• _What is needed_
Read through the listing below and copy each line in which the word "ConvexGeometry" occurs.

══ Available records

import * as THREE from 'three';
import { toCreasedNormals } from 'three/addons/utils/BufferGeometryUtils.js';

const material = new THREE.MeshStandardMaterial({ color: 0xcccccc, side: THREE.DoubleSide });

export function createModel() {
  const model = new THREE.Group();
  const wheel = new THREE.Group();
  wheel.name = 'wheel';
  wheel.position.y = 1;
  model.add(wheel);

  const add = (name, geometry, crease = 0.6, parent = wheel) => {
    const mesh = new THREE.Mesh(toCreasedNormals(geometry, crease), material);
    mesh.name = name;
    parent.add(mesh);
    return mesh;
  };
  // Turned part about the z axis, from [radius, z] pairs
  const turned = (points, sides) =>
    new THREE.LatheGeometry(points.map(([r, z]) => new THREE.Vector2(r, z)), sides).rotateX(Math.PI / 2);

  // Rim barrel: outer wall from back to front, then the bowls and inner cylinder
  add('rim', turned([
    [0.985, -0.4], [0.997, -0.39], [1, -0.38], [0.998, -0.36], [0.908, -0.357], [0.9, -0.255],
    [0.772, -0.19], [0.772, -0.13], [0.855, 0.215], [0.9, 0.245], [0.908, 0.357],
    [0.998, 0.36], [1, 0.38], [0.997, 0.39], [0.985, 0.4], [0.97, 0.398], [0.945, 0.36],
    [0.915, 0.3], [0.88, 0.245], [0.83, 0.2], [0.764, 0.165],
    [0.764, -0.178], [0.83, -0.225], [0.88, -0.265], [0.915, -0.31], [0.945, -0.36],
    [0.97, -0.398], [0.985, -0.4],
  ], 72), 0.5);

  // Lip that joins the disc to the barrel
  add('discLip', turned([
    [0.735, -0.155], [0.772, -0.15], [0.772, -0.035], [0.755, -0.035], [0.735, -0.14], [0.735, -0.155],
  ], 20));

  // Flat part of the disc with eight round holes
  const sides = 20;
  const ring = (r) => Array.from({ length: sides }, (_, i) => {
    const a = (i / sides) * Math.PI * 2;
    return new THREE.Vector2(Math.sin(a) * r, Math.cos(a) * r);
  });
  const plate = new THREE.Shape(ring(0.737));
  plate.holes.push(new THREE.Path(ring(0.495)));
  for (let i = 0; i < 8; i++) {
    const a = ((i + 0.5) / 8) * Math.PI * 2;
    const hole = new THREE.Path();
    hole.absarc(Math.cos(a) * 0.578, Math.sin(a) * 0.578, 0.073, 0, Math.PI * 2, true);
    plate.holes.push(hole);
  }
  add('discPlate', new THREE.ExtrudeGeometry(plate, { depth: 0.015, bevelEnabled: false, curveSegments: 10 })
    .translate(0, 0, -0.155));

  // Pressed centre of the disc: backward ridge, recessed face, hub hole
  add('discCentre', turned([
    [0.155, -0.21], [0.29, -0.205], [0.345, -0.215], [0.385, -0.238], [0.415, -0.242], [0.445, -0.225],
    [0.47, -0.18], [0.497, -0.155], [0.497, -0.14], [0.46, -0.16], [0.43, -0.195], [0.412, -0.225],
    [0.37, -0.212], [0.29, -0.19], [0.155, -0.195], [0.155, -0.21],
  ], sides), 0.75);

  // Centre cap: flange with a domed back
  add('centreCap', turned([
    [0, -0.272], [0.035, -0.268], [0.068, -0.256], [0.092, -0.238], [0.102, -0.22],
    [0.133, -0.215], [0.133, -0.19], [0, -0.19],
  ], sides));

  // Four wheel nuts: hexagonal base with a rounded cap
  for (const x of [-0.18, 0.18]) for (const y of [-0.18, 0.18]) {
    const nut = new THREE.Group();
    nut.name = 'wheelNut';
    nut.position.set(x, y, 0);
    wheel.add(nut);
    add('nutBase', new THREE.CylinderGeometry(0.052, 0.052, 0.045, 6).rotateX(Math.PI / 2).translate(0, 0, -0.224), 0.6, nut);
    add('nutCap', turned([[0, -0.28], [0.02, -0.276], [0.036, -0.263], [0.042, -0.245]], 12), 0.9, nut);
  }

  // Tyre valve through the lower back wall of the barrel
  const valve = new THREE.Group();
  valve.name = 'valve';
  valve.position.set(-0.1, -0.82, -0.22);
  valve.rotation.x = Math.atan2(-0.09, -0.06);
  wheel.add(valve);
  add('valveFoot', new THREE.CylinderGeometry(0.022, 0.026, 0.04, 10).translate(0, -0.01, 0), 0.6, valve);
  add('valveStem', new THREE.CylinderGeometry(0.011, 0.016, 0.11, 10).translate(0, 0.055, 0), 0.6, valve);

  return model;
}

════
══ Available records

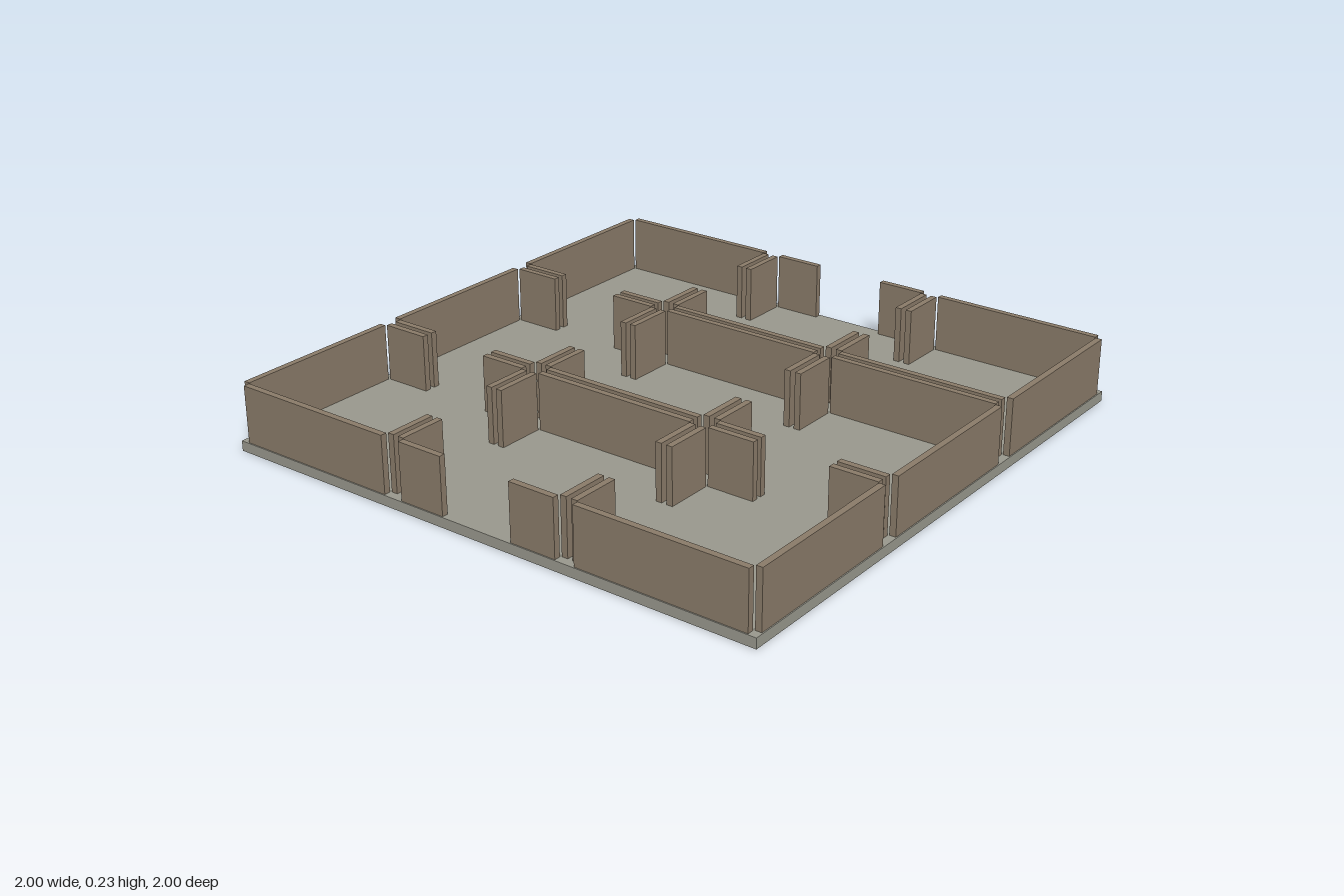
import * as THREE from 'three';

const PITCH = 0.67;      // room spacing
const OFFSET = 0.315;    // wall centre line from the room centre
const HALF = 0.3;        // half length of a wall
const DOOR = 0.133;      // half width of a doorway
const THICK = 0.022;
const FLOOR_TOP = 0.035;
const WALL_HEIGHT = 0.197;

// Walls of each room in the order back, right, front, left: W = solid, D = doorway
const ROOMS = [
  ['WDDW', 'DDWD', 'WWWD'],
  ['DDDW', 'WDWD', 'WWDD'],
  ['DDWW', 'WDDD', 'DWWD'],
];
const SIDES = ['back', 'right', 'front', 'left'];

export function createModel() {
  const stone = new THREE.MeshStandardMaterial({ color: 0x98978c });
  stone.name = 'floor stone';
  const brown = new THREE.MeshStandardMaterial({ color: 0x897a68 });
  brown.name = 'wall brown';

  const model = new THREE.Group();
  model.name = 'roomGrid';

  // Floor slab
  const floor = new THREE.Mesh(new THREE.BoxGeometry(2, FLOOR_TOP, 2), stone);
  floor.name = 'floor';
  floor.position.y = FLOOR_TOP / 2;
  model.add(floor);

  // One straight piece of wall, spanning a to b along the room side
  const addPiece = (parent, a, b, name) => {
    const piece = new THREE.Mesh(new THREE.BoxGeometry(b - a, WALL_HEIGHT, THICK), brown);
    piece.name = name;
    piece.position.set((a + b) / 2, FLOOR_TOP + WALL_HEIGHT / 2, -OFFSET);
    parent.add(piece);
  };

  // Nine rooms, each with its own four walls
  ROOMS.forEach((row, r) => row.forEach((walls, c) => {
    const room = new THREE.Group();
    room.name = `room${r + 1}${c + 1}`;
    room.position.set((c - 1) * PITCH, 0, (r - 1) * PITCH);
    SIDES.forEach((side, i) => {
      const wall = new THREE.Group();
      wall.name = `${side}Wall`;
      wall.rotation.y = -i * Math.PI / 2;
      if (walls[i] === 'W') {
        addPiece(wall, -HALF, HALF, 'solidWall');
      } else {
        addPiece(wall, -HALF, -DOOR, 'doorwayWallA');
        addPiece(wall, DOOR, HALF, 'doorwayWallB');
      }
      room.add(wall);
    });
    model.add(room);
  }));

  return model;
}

════
══ Available records

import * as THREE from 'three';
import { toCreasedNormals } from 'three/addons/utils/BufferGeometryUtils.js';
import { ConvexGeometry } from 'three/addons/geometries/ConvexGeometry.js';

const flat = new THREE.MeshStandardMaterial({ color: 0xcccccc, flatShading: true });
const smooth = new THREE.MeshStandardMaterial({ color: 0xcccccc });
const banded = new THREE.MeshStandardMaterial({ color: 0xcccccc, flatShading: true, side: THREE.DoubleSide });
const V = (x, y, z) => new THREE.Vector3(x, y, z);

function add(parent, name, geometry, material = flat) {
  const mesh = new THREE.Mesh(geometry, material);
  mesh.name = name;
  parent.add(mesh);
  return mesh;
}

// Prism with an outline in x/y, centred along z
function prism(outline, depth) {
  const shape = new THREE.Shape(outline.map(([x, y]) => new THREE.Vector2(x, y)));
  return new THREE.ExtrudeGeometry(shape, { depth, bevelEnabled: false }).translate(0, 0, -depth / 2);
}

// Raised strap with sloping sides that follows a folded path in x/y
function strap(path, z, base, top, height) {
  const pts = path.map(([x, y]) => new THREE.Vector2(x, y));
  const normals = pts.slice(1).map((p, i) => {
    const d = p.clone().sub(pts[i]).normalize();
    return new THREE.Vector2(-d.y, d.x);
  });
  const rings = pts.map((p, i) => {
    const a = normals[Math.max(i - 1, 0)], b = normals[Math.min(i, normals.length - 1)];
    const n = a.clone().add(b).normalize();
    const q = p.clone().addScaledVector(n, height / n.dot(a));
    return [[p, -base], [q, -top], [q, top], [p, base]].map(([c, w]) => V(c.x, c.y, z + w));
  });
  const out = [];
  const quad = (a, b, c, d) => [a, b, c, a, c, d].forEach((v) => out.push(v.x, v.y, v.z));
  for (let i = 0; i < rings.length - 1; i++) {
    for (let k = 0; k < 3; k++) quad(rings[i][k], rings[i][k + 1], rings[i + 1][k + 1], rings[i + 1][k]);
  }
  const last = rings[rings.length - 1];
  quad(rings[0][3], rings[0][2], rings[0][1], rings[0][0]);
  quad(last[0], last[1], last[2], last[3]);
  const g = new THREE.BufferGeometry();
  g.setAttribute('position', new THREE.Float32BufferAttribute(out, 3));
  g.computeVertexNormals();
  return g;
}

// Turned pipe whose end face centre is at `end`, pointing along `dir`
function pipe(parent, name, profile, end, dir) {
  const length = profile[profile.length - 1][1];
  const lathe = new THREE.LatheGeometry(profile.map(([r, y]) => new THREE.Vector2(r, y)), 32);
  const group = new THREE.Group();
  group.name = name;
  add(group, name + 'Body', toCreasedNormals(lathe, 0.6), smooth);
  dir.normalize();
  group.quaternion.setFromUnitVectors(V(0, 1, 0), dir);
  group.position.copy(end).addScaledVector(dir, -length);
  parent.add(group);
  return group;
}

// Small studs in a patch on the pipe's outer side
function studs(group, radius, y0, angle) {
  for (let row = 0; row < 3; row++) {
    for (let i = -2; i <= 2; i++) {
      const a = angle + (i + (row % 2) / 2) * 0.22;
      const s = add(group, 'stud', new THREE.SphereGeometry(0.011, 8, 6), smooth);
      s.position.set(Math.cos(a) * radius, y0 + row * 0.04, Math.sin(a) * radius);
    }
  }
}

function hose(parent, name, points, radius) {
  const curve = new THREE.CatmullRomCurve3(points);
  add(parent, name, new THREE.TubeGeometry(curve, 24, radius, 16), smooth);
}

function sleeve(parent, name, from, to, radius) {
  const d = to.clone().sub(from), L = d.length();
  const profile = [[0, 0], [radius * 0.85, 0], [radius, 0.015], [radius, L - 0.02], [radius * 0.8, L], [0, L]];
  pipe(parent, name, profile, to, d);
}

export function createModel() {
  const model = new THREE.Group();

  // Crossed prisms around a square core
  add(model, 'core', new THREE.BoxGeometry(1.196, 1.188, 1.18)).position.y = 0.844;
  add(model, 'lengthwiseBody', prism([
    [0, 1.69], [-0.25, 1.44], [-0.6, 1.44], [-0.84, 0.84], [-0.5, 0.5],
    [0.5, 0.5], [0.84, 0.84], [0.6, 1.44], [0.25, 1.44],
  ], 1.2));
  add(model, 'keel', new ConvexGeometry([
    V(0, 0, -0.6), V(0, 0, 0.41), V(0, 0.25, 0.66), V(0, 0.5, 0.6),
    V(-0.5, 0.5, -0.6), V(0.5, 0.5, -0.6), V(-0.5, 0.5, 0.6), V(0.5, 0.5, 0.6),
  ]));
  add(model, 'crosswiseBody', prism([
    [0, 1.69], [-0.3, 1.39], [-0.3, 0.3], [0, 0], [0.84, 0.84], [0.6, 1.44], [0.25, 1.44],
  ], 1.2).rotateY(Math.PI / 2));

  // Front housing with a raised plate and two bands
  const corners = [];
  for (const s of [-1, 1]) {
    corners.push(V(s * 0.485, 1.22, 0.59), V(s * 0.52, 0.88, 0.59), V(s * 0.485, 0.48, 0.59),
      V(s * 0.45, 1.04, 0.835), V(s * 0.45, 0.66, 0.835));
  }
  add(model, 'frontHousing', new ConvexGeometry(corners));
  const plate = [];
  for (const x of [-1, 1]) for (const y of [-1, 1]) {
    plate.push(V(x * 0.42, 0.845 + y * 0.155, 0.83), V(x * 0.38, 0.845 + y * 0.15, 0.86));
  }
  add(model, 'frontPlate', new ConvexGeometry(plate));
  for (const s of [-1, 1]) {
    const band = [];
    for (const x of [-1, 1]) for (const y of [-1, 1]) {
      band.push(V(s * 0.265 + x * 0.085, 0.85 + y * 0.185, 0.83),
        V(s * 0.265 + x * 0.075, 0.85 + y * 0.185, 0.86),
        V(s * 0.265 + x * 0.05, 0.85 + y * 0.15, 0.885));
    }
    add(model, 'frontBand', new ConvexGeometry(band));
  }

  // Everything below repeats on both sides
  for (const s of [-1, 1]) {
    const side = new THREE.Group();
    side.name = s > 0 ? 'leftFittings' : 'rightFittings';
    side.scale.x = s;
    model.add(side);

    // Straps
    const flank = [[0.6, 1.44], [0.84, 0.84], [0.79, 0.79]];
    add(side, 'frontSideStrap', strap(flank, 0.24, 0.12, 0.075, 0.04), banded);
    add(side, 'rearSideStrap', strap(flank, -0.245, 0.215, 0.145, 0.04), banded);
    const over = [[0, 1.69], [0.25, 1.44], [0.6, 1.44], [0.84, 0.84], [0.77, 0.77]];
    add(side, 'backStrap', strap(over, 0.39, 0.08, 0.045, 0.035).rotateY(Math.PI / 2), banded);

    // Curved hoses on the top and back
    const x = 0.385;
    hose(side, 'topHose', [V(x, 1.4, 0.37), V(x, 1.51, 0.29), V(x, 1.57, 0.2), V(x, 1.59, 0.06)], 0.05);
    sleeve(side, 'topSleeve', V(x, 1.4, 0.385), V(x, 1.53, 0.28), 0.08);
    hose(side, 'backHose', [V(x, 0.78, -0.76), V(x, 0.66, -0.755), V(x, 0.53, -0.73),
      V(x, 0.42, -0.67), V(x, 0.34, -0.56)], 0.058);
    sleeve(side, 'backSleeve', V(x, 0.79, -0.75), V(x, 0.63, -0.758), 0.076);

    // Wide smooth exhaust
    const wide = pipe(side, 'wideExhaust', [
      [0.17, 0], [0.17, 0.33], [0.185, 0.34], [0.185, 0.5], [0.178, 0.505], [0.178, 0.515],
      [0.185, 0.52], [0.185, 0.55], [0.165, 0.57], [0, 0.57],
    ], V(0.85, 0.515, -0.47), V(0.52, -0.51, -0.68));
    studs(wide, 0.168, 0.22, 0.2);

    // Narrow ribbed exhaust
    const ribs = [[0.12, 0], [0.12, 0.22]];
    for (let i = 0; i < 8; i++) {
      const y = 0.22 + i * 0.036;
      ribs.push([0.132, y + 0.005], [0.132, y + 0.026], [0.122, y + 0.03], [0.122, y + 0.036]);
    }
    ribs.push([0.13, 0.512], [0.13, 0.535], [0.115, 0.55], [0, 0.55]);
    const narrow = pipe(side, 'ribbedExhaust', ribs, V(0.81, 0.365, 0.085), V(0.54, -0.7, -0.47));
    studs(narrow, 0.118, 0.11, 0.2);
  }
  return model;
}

════

• _Response area_
import { ConvexGeometry } from 'three/addons/geometries/ConvexGeometry.js';
  add(model, 'keel', new ConvexGeometry([
  add(model, 'frontHousing', new ConvexGeometry(corners));
  add(model, 'frontPlate', new ConvexGeometry(plate));
    add(model, 'frontBand', new ConvexGeometry(band));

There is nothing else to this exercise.